I have known Sean Henry for over 20 years, and we go back to one of his most striking and successful earlier works, the Lying Man, 1999. I saw this in a gallery in Mayfair and we met soon after. At that time my gallery was heading as usual to Miami for the art fair so we decided to bring the sculpture (and the artist) with us. That was a bold but rewarding move and we soon found collectors for his work and American galleries also keen to represent him. We have collaborated ever since, both at the London gallery and at the art fairs around the world. Sean’s sculptures continue to reach a wide audience, with solo exhibitions and installations in many locations, from Oslo to Yorkshire Sculpture Park and notably in 2017 at the Lightbox Gallery & Museum in Woking, the town where he was born. Woking was an opportunity not just to create an integrated museum installation but also to place the monumental sculptures in key locations throughout the town, generating an immediate engagement with the local community. This was a highly successful initiative and indeed four of the outdoor sculptures have now been acquired and remain in the town centre, with another four coming in 2021. His large figures are imposing and provocative, yet never threatening. They invite the viewer to establish a relationship, albeit fleetingly, and one of the most rewarding aspects of his work is observing how people react to the sculptures. Figurative sculpture can do that, there is a ‘body language’ which provokes a response, stimulates a discourse.

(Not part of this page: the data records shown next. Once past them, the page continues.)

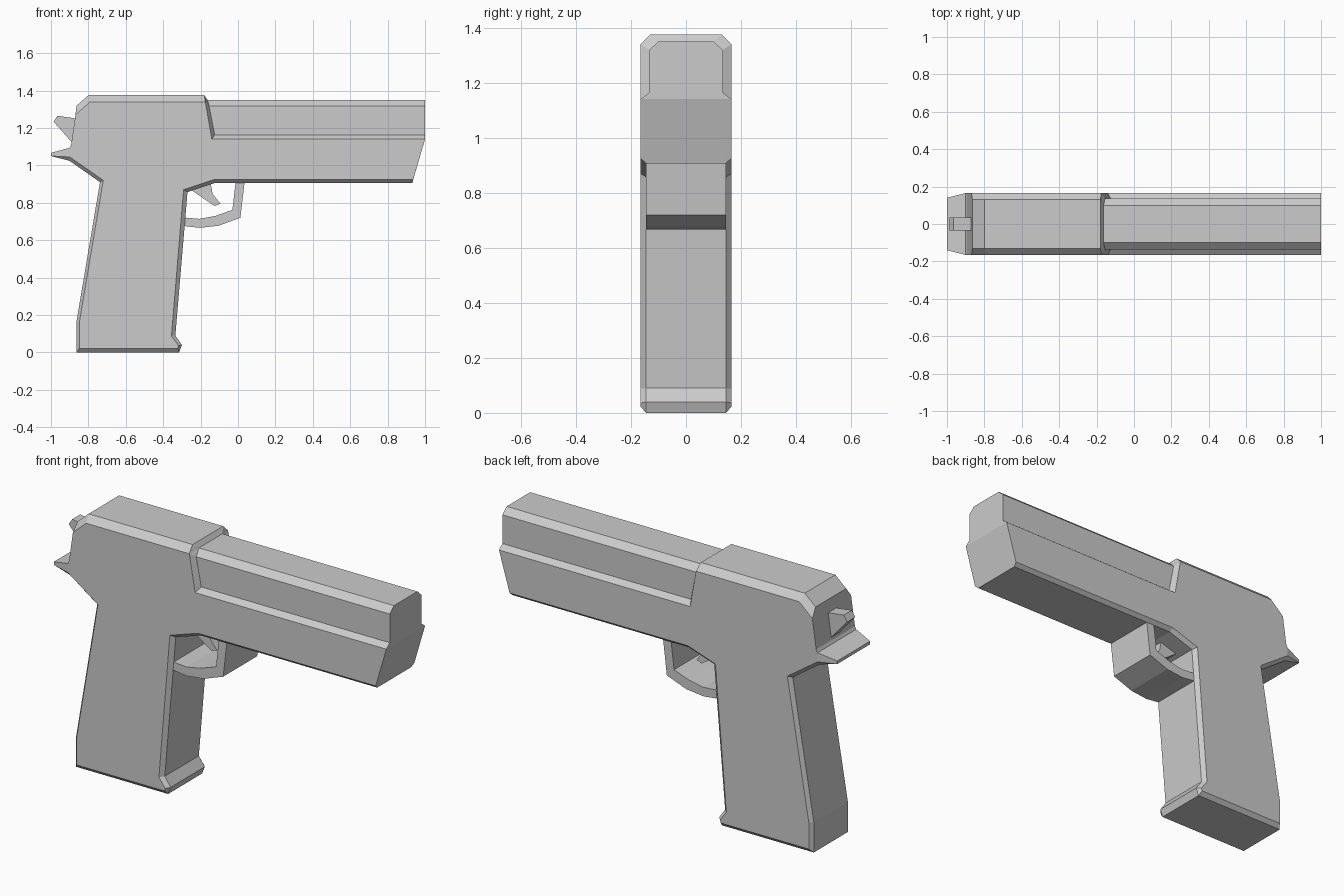
import bpy
import bmesh

cube = bpy.data.objects.get("Cube")
if cube:
    bpy.data.objects.remove(cube, do_unlink=True)

# One plain grey for every part
grey = bpy.data.materials.new("plain grey")
grey.use_nodes = True
colour = (0.6, 0.6, 0.6, 1)
grey.diffuse_color = colour
grey.node_tree.nodes["Principled BSDF"].inputs["Base Color"].default_value = colour


def loft(name, rings):
    """Skin a row of matching closed rings and cap both ends."""
    bm = bmesh.new()
    loops = [[bm.verts.new(point) for point in ring] for ring in rings]
    for first, second in zip(loops, loops[1:]):
        count = len(first)
        for i in range(count):
            j = (i + 1) % count
            bm.faces.new((first[i], first[j], second[j], second[i]))
    bm.faces.new(loops[0])
    bm.faces.new(loops[-1])
    bmesh.ops.remove_doubles(bm, verts=bm.verts, dist=0.0005)
    caps = [face for face in bm.faces if len(face.verts) > 4]
    bmesh.ops.triangulate(bm, faces=caps)
    bmesh.ops.recalc_face_normals(bm, faces=bm.faces)
    mesh = bpy.data.meshes.new(name)
    bm.to_mesh(mesh)
    bm.free()
    mesh.materials.append(grey)
    part = bpy.data.objects.new(name, mesh)
    bpy.context.collection.objects.link(part)
    return part


def plate(name, outline, half_width):
    """Extrude a side outline evenly across the middle plane."""
    return loft(name, [[(x, y, z) for x, z in outline]
                       for y in (-half_width, half_width)])


# Frame, grip and rear slide: each entry is the rim point, the rim half width
# and the matching corner of the flat side, so every edge has its own chamfer
SIDE = 0.165
RIM = 0.145
TOP = 0.13
BARREL = 0.135
rear_corner = (-0.869, 1.27)
tang_root = (-0.9, 1.094)
tang_base = (-0.9, 1.045)
step_top = (-0.175, 1.34)
muzzle_corner = (1, 1.14)
frame_profile = [
    # slide top and back
    ((-0.18, 1.375), TOP, step_top),
    ((-0.8, 1.375), TOP, (-0.79, 1.34)),
    ((-0.864, 1.318), TOP, rear_corner),
    (rear_corner, SIDE, rear_corner),
    ((-0.892, 1.11), SIDE, (-0.892, 1.11)),
    # tang
    (tang_root, SIDE, tang_root),
    ((-1, 1.067), 0.14, tang_root),
    ((-1, 1.05), 0.14, tang_base),
    ((-0.9, 1.024), RIM, tang_base),
    # grip
    ((-0.738, 0.91), RIM, (-0.72, 0.92)),
    ((-0.864, 0.163), RIM, (-0.848, 0.163)),
    ((-0.864, 0), RIM, (-0.848, 0.022)),
    ((-0.315, 0), RIM, (-0.323, 0.022)),
    ((-0.3, 0.04), RIM, (-0.318, 0.036)),
    ((-0.335, 0.09), RIM, (-0.356, 0.088)),
    ((-0.27, 0.857), RIM, (-0.291, 0.87)),
    # underside and muzzle
    ((-0.12, 0.907), RIM, (-0.125, 0.925)),
    ((0.932, 0.907), RIM, (0.937, 0.925)),
    (muzzle_corner, SIDE, muzzle_corner),
    # step down from slide to barrel
    ((-0.12, 1.14), BARREL, (-0.14, 1.14)),
    ((-0.155, 1.32), BARREL, step_top),
    ((-0.163, 1.35), 0.1, step_top),
]
rings = []
for side in (-1, 1):
    flat = [(x, side * SIDE, z) for _, _, (x, z) in frame_profile]
    rim = [(x, side * width, z) for (x, z), width, _ in frame_profile]
    rings += [flat, rim] if side < 0 else [rim, flat]
loft("frame_and_grip", rings)

# Barrel cover: chamfered section whose back end leans along the slide step
half = [(SIDE, 1.14), (BARREL, 1.163), (BARREL, 1.318), (0.1, 1.35)]
section = half + [(-y, z) for y, z in reversed(half)]
loft("barrel_cover", [
    [(-0.14 - (z - 1.14) * 0.22, y, z) for y, z in section],
    [(1, y, z) for y, z in section],
])

# Trigger guard, as wide as the front of the grip
plate("trigger_guard", [
    (0.035, 0.91), (0.013, 0.72), (-0.104, 0.677), (-0.206, 0.666),
    (-0.3, 0.677), (-0.3, 0.722), (-0.206, 0.714), (-0.12, 0.73),
    (-0.03, 0.762), (-0.013, 0.91),
], RIM)

# Trigger
plate("trigger", [
    (-0.26, 0.875), (-0.126, 0.783), (-0.094, 0.795),
    (-0.136, 0.848), (-0.147, 0.91),
], 0.045)

# Hammer
plate("hammer", [
    (-0.86, 1.25), (-0.965, 1.265), (-0.986, 1.233),
    (-0.89, 1.125), (-0.86, 1.125),
], 0.034)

Sean’s figures are never static and could hardly be described as statuesque, even though many of the figures may seem to be perfectly still. His modelling captures the inner strengths and weaknesses of the subjects, suggested perhaps by the hunch of a shoulder or the splay of hands, an expressive intensity in their gaze into the middle distance. They can show determination and resilience, a certain world weariness perhaps but also a sense of personal challenges confronted and resolved. This collection of new work is ambitious, in particular the dancing figures; it is such a challenge for the sculptor to capture energy, tension and dynamic movement. These figures echo some of his earliest works, perhaps the wheel has come full circle. It has been a difficult year and Sean has intimated that events in his personal life and of course in the wider community have influenced his new work. By engaging with these sculptures perhaps we become closer to understanding how we feel about and respond to the strange and socially distanced world we now inhabit. Peter Osborne
Sean Henry in the Studio
Sean Henry gives us a glimpse into his working methods and studio in July 2020, near the end of the UK lockdown. This short film gives us a unique opportunity to see new works developing inside the studio, and to hear the artist’s thoughts on their progress.